president of Ukraine got rid of his rival and threw the former prime minister
into jail [Yulia Tymoshenko].
like that had ever happened in Ukrainian politics, although at that point many
had yet to realize that the old order was doomed. For a long time we held out
hope for some healing European intervention, but no improvement was
forthcoming. On November 30, 2013, the Russian disease spilled into the
streets: peaceful demonstrators in Ukraine had never before been dispersed with
infection spread quickly and resulted in the beating and abduction of local
activists fighting the Bekruts [special police] on Grushevskiy Street, and the cold-blooded executions of
insurgents on Institutskaya Street.
then came the real hot spots of infection, with incidents of hostage taking,
the torture of prisoners, anti-terrorist operations with dozens of victims,
mutual damnation, cursing and spell casting, and belligerent cries in the
militant spirit of Putin: "We'll flush you down the toilet!"
Vladimir Vladimirovich Putin has put great effort
into infecting Ukraine, and the main carriers of the Russian disease have
become pro-Russian forces. But the patriotic public of Ukraine that opposes the
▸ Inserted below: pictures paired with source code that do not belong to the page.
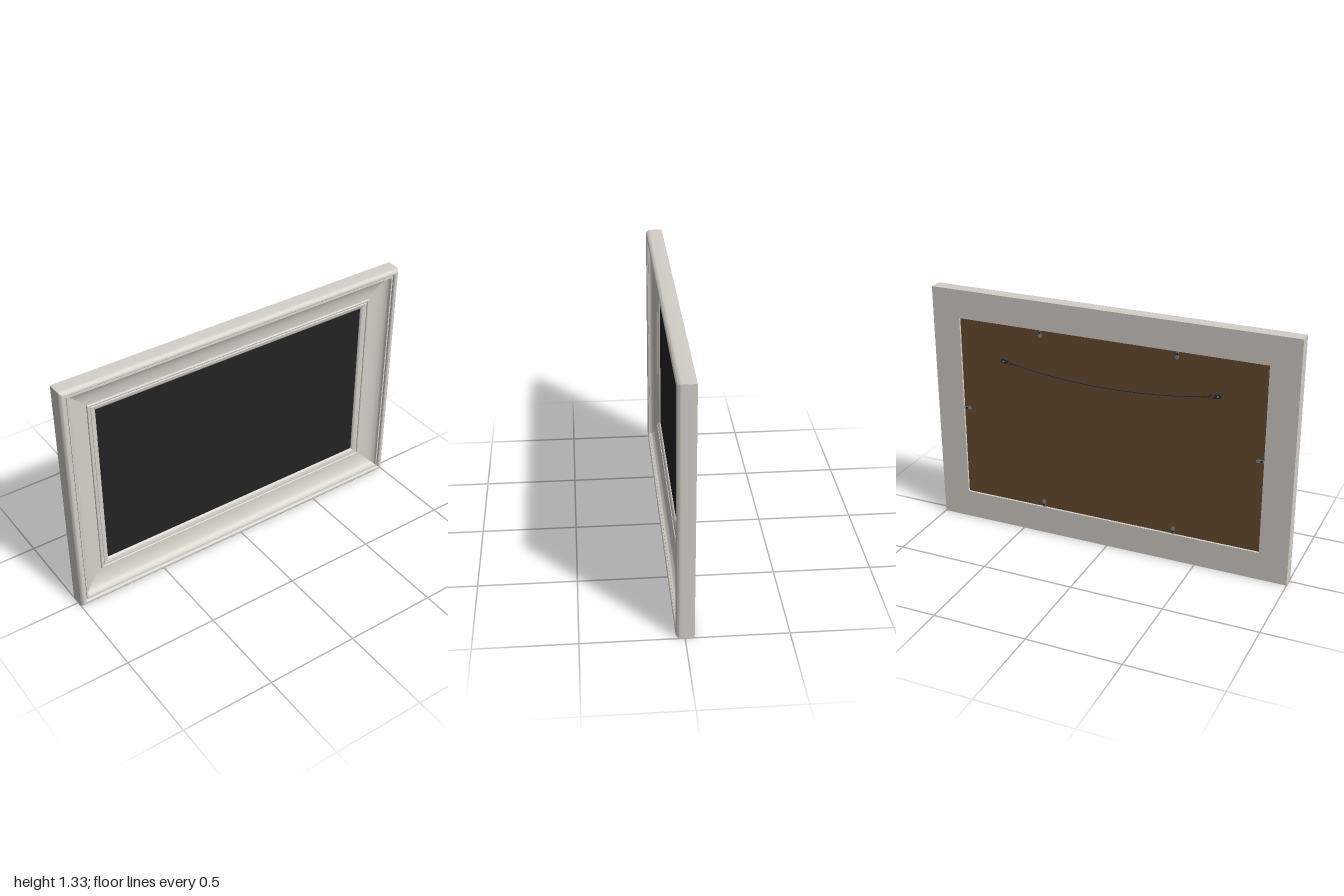
import * as THREE from 'three';
import { toCreasedNormals } from 'three/addons/utils/BufferGeometryUtils.js';

const W = 1, H = 0.666, CY = 0.666; // half width, half height, centre height
const REBATE = 0.155;               // rail width on the back

const mat = (name, color) => {
  const m = new THREE.MeshStandardMaterial({ color });
  m.name = name;
  return m;
};

// Moulding section: [inset from the outer edge, z], from back edge round the front and into the rebate
function mouldingProfile() {
  const p = [[0, -0.045]];
  for (let i = 0; i <= 6; i++) { // rounded outer bead
    const a = (i / 6) * Math.PI / 2;
    p.push([0.02 * (1 - Math.cos(a)), 0.021 + 0.024 * Math.sin(a)]);
  }
  p.push([0.026, 0.043], [0.03, 0.038], [0.031, 0.03], [0.037, 0.03], [0.037, 0.035], [0.044, 0.035]);
  for (let i = 0; i <= 10; i++) { // hollow cove
    const a = (i / 10) * Math.PI / 2;
    p.push([0.154 - 0.109 * Math.cos(a), 0.032 - 0.044 * Math.sin(a)]);
  }
  // small inner bead, then the sloped lip
  p.push([0.154, -0.005], [0.157, -0.002], [0.162, -0.002], [0.165, -0.005], [0.165, -0.009], [0.172, -0.009]);
  for (let i = 0; i <= 5; i++) {
    const a = (i / 5) * Math.PI / 2;
    p.push([0.174 + 0.026 * Math.sin(a), -0.018 + 0.012 * Math.cos(a)]);
  }
  p.push([0.2, -0.025], [REBATE, -0.025], [REBATE, -0.045], [0, -0.045]);
  return p;
}

// One mitred rail between two corners, given as sign pairs
function railGeometry(profile, c0, c1) {
  const pos = [];
  const at = ([sx, sy], [d, z]) => [sx * (W - d), CY + sy * (H - d), z];
  for (let i = 0; i < profile.length - 1; i++) {
    const a = at(c0, profile[i]), b = at(c1, profile[i]);
    const c = at(c1, profile[i + 1]), d = at(c0, profile[i + 1]);
    pos.push(...a, ...b, ...c, ...a, ...c, ...d);
  }
  const g = new THREE.BufferGeometry();
  g.setAttribute('position', new THREE.Float32BufferAttribute(pos, 3));
  return toCreasedNormals(g, 0.55);
}

export function createModel() {
  const model = new THREE.Group();
  model.name = 'pictureFrame';
  const paint = mat('warm white paint', 0xd5d0c9);
  const dark = mat('dark picture', 0x232323);
  const board = mat('brown backing', 0x664c30);
  const steel = mat('steel', 0x858585);
  const black = mat('black metal', 0x2a2a2c);

  const add = (parent, name, geo, material, x = 0, y = 0, z = 0) => {
    const m = new THREE.Mesh(geo, material);
    m.name = name;
    m.position.set(x, y, z);
    parent.add(m);
    return m;
  };

  // Four mitred rails
  const profile = mouldingProfile();
  const corners = [[-1, -1], [1, -1], [1, 1], [-1, 1]];
  ['bottomRail', 'leftRail', 'topRail', 'rightRail'].forEach((name, i) =>
    add(model, name, railGeometry(profile, corners[i], corners[(i + 1) % 4]), paint));

  // Picture and backing board sitting in the rebate
  const pw = 2 * (W - REBATE) - 0.004, ph = 2 * (H - REBATE) - 0.004;
  add(model, 'picture', new THREE.BoxGeometry(pw, ph, 0.006), dark, 0, CY, -0.0232);
  add(model, 'backingBoard', new THREE.BoxGeometry(pw, ph, 0.01), board, 0, CY, -0.0312);

  // Turn buttons that hold the board in
  const turnButton = (x, y, angle) => {
    const g = new THREE.Group();
    g.name = 'turnButton';
    add(g, 'tab', new THREE.BoxGeometry(0.014, 0.04, 0.003), steel, 0, -0.012, 0);
    const tip = add(g, 'tabTip', new THREE.CylinderGeometry(0.01, 0.01, 0.003, 16), steel, 0, -0.03, 0);
    const screw = add(g, 'screw', new THREE.CylinderGeometry(0.006, 0.006, 0.004, 12), black, 0, -0.012, -0.002);
    tip.rotation.x = screw.rotation.x = Math.PI / 2;
    g.position.set(x, y, -0.0385);
    g.rotation.z = angle;
    model.add(g);
  };
  const ex = W - REBATE, ey = H - REBATE;
  for (const s of [-1, 1]) {
    turnButton(s * 0.375, CY + ey - 0.003, 0);
    turnButton(s * 0.375, CY - ey + 0.003, Math.PI);
    turnButton(s * (ex - 0.003), CY, -s * Math.PI / 2);
  }

  // Hangers: plate, ring, screw and the twisted end of the wire
  for (const s of [-1, 1]) {
    const g = new THREE.Group();
    g.name = s > 0 ? 'leftHanger' : 'rightHanger';
    add(g, 'plate', new THREE.BoxGeometry(0.036, 0.022, 0.004), black, 0.008, 0, 0);
    add(g, 'ring', new THREE.TorusGeometry(0.012, 0.0025, 8, 20), black, -0.018, 0, -0.002);
    const screw = add(g, 'screw', new THREE.CylinderGeometry(0.005, 0.005, 0.003, 12), steel, 0.012, 0, -0.003);
    screw.rotation.x = Math.PI / 2;
    const twist = add(g, 'wireTwist', new THREE.CylinderGeometry(0.004, 0.004, 0.045, 8), black, -0.052, 0, -0.002);
    twist.rotation.z = Math.PI / 2;
    g.position.set(s * 0.58, 0.97, -0.038);
    g.rotation.set(0, s > 0 ? 0 : Math.PI, 0.15);
    if (s < 0) g.scale.z = -1;
    model.add(g);
  }

  // Sagging hanging wire
  const pts = [];
  for (let i = -4; i <= 4; i++) {
    const t = i / 4;
    pts.push(new THREE.Vector3(t * 0.555, 0.917 + 0.05 * t * t, -0.04));
  }
  add(model, 'hangingWire', new THREE.TubeGeometry(new THREE.CatmullRomCurve3(pts), 48, 0.0025, 8), black);

  return model;
}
Kremlin has also contracted the disease. Despite our hopes, the rejection of
Russian despotism and militarism is no protection from the infection.
level of bitterness toward "Colorados
(pro-Russia activists)" is growing in direct proportion to the hatred for
"Banderovtsys." On May 2, the killings of
their fellow citizens at an Odessa trade union center inspired many Ukrainians:
the dead victims were no longer considered people, only enemies. This is a
typical reaction for a Russian resident who exults over the death of enemies in
Chechnya, Georgia, or the World Trade Center in New York.
Ukraine is divided into activists with yellow and blue flags, and those with
the ribbon of St. George (symbol of Russian nationalism). We are divided into
patriots and criminals, separatists and defenders of territorial integrity.
there is a much more profound mental rift that is breaking our society into
two: Those who rejoice at seeing enemy corpses - because they are the enemy;
and those who cannot rejoice, because there are corpses.
we have been struck with wave of the Russian disease, although not everyone is
aware of it. So far we have been immune to the second wave. But for how long?
war has its own rules and ruthless logic. In order to fight on equal terms, you
in some ways need to imitate your opponent. "Evil begets evil";
"An eye for an eye, a tooth for a tooth"; "If your enemy doesnít
surrender, destroy him"; these aren't just a set of abstract maxims, but
part of our everyday lives. If the separatists kidnap and torture people, rip
open the stomachs of prisoners, or beat and kill pro-Ukraine demonstrators,
then one cannot stand on ceremony and show them humanity.
helped by Dmitriy Kiselev, Moscow carries out a full-scale information war against us, then Ukrainian
media should forget about objectivity, impartiality, and other democratic
Russia puts up a united front by branding dissenters with hot irons, then it
means we have to tighten the screws and pursue those who ideologically
collaborate with the enemy.
and tolerance invites defeat, whereas cruelty gives us a chance to succeed. The
truth though, is that this would not only be a victory over Putin, but over our
Ukraine survive the Russian onslaught?
this is the question burning in the minds of millions of our compatriots. But
isnít it time to ask another, no less pressing question: If Ukraine manages to
withstand Russia, how will it differ from it?